It can be hard to think about the future, but it is important to do it as early as you feel ready. It can also be reassuring to get things in place early.
As your dementia progresses, there will come a time when you no longer have the ability to make decisions for yourself (known as ‘mental capacity’). Thinking about what you want to happen in the future means your wishes will be taken into account when this time comes.
Planning ahead is important for everyone with dementia. As an LGBT person it can be particularly important for the following reasons:
- If you don’t say who you want to make decisions for you, it is likely to be left to, or influenced by, health professionals or your biological family. This may or may not be what you want to happen.
- If you are trans, the law may not recognise your gender identity unless you go through a formal process to have it recognised.
- If you don’t make a will, your partner may not be entitled to the things you would want them to be when you die. They may also not be involved in arrangements after your death, such as your funeral.
By filling in some forms now to make your wishes clear, you can avoid these problems in the future. This means that you will get the care you want, and the people you want to be involved in making decisions will be. For more general information and guidance on planning ahead see booklet 1510, Planning ahead.
Planning ahead: practical tips
- Lasting power of attorney (LPA) or Enduring power of attorney (EPA) – these are legal documents that give someone the authority to make decisions for you, when you can’t make them yourself. If you don’t think your family or a health or social care professional will know what you want, or will contradict you, you can choose someone else to make some of these decisions on your behalf. This can be anyone you choose – for example, your partner or a close friend. In England and Wales, you can give someone the right to make decisions about your health and welfare, or your property and financial affairs (or both) using a Lasting power of attorney. In Northern Ireland, the system is called Enduring power of attorney and only applies to property and financial decisions.
- Gender recognition certificate – if you are trans, you may want to get a Gender recognition certificate. This legally recognises your change of gender, if you meet certain criteria, and gives you the right to be treated legally as a person of your gender. For more information on the current process for this see the GOV.UK website.
- Advance statement (or ‘living will’) – this is a tool you can use to record your wishes and preferences for future care. It is different from an advance decision, which is used to refuse treatment you don’t want. An advance statement is about the care you want to receive. It is not legally binding but should be taken into account in decision-making as far as possible. It is a good idea for all people with dementia to make one, but there may be some extra things for you to think about. If you are trans, you might want to specify:
- how you wish to be dressed
- any prostheses you use
- the pronoun you want to be referred to by (for example ‘he’, ‘she’).
- You might also want to specify the kind of care home or care setting you would feel comfortable in, so this is taken into account when you need it.

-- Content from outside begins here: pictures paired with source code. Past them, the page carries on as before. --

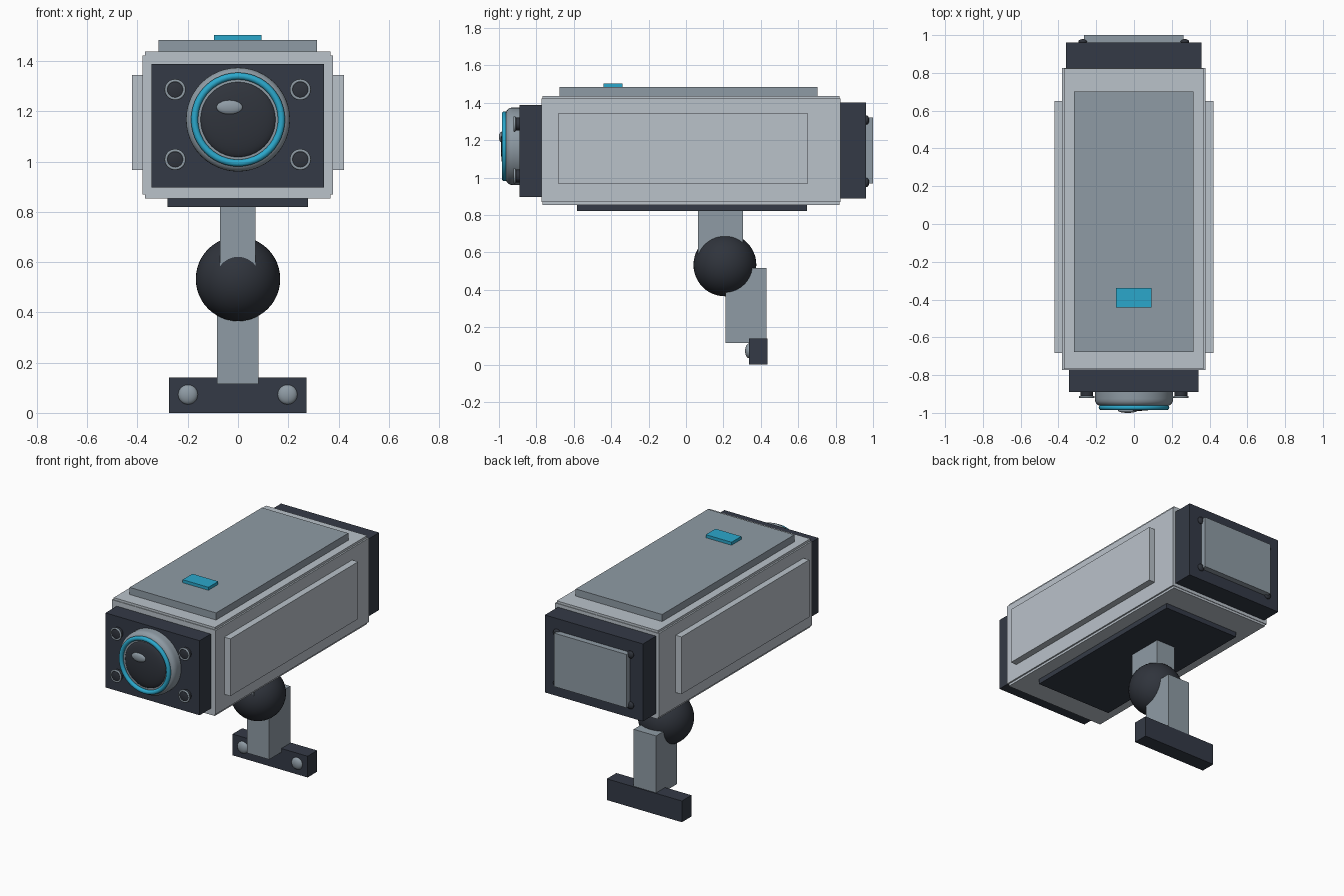
import bpy, bmesh, math
from mathutils import Matrix

if "Cube" in bpy.data.objects:
    bpy.data.objects.remove(bpy.data.objects["Cube"])


def material(name, rgb):
    m = bpy.data.materials.new(name)
    m.diffuse_color = (*rgb, 1)
    m.use_nodes = True
    m.node_tree.nodes["Principled BSDF"].inputs["Base Color"].default_value = m.diffuse_color
    return m


SHELL = material("pale grey shell", (0.49, 0.54, 0.59))
METAL = material("mid grey metal", (0.275, 0.33, 0.375))
DARK = material("dark slate", (0.034, 0.042, 0.061))
GLASS = material("black glass", (0.029, 0.034, 0.045))
BLUE = material("cyan accent", (0.024, 0.39, 0.60))


def add(name, bm, mat, smooth=False):
    bmesh.ops.recalc_face_normals(bm, faces=bm.faces)
    me = bpy.data.meshes.new(name)
    bm.to_mesh(me)
    bm.free()
    ob = bpy.data.objects.new(name, me)
    bpy.context.collection.objects.link(ob)
    me.materials.append(mat)
    if smooth:
        bpy.ops.object.select_all(action='DESELECT')
        ob.select_set(True)
        bpy.context.view_layer.objects.active = ob
        bpy.ops.object.shade_smooth_by_angle(angle=math.radians(40))
    return ob


def box(name, x, y, z, mat):
    """Box from (min, max) ranges."""
    bm = bmesh.new()
    size = [r[1] - r[0] for r in (x, y, z)]
    mid = [(r[1] + r[0]) / 2 for r in (x, y, z)]
    bmesh.ops.create_cube(bm, size=1, matrix=Matrix.Translation(mid) @ Matrix.Diagonal((*size, 1)))
    return add(name, bm, mat)


def ball(name, centre, radii, mat):
    bm = bmesh.new()
    bmesh.ops.create_uvsphere(bm, u_segments=48, v_segments=24, radius=1,
                              matrix=Matrix.Translation(centre) @ Matrix.Diagonal((*radii, 1)))
    return add(name, bm, mat, True)


def lathe(name, x, z, profile, mat, closed=False, n=48):
    """Spin (radius, y) points around a front-to-back axis through x, z."""
    bm = bmesh.new()
    rings = []
    for i in range(n):
        a = 2 * math.pi * i / n
        rings.append([bm.verts.new((x + r * math.cos(a), y, z + r * math.sin(a))) for r, y in profile])
    count = len(profile)
    for i in range(n):
        p, q = rings[i], rings[(i + 1) % n]
        for j in range(count if closed else count - 1):
            k = (j + 1) % count
            bm.faces.new((p[j], p[k], q[k], q[j]))
    if not closed:
        bm.faces.new([r[0] for r in rings])
        bm.faces.new([r[-1] for r in rings])
    return add(name, bm, mat, True)


def ring(name, x, y, z, major, minor, mat):
    pts = [(major + minor * math.cos(t * math.pi / 6), y + minor * math.sin(t * math.pi / 6)) for t in range(12)]
    return lathe(name, x, z, pts, mat, closed=True)


# Main housing with stepped long edges
box("housing_core", (-0.38, 0.378), (-0.772, 0.826), (0.868, 1.422), SHELL)
box("housing_caps", (-0.37, 0.368), (-0.768, 0.822), (0.853, 1.437), SHELL)
for s, side in ((-1, "left"), (1, "right")):
    box(side + "_side_panel", sorted((s * 0.37, s * 0.422)), (-0.683, 0.65), (0.966, 1.344), SHELL)
box("top_cover", (-0.317, 0.314), (-0.677, 0.702), (1.43, 1.484), METAL)
box("status_plate", (-0.095, 0.093), (-0.441, -0.339), (1.484, 1.504), BLUE)
box("underside_plate", (-0.281, 0.279), (-0.583, 0.648), (0.82, 0.86), DARK)

# Front and rear end caps
box("front_bezel", (-0.345, 0.342), (-0.889, -0.765), (0.897, 1.389), DARK)
box("rear_cap", (-0.359, 0.357), (0.82, 0.962), (0.889, 1.4), DARK)
box("rear_plate", (-0.265, 0.263), (0.95, 1.0), (0.967, 1.32), METAL)

# Lens assembly
CZ = 1.167
collar = [(0.207, -0.88), (0.207, -0.925)]
collar += [(0.172 + 0.035 * math.cos(a), -0.928 - 0.036 * math.sin(a))
           for a in (i * math.pi / 12 for i in range(1, 7))]
lathe("lens_collar", 0, CZ, collar, METAL)
ring("lens_glow_ring", 0, -0.971, CZ, 0.173, 0.014, BLUE)
ball("lens_glass", (0, -0.958, CZ), (0.152, 0.032, 0.152), GLASS)
ball("lens_glint", (-0.034, -0.987, 1.216), (0.052, 0.013, 0.028), METAL)

# Four small emitters on the bezel and four rear screws
for x in (-0.25, 0.248):
    for z in (1.008, 1.286):
        lathe("emitter", x, z, [(0.034, -0.88), (0.034, -0.918), (0.02, -0.922)], GLASS, n=24)
        ring("emitter_rim", x, -0.916, z, 0.036, 0.006, METAL)
for x in (-0.27, 0.268):
    for z in (0.973, 1.308):
        ball("rear_screw", (x, 0.966, z), (0.024, 0.013, 0.024), GLASS)

# Swivel mount
box("upper_stem", (-0.071, 0.069), (0.065, 0.305), (0.58, 0.83), METAL)
ball("swivel_ball", (0, 0.208, 0.533), (0.168, 0.168, 0.168), GLASS)
box("lower_post", (-0.083, 0.081), (0.21, 0.43), (0.115, 0.516), METAL)
box("wall_base", (-0.275, 0.273), (0.336, 0.436), (0, 0.14), DARK)
for x in (-0.199, 0.197):
    ball("base_bolt", (x, 0.336, 0.073), (0.039, 0.02, 0.039), METAL)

- Make a will – everyone should make a will, but this is especially true after a diagnosis of dementia. Making a will ensures that those people who are close to you will be able to receive the things you want them to. This is particularly important if you aren’t close to your family, or have a ‘family of choice’. This is because, if you don’t make a will, your possessions would pass to your biological family unless you are married or in a civil partnership. Even if you are, there may be circumstances where your biological family may benefit – even if it is against your wishes.
In your will you can record what sort of funeral you would like to have. You can also do this using a ‘letter of wishes’. A letter of wishes is not legally binding, but it is a good way of setting out what you want to happen when you die.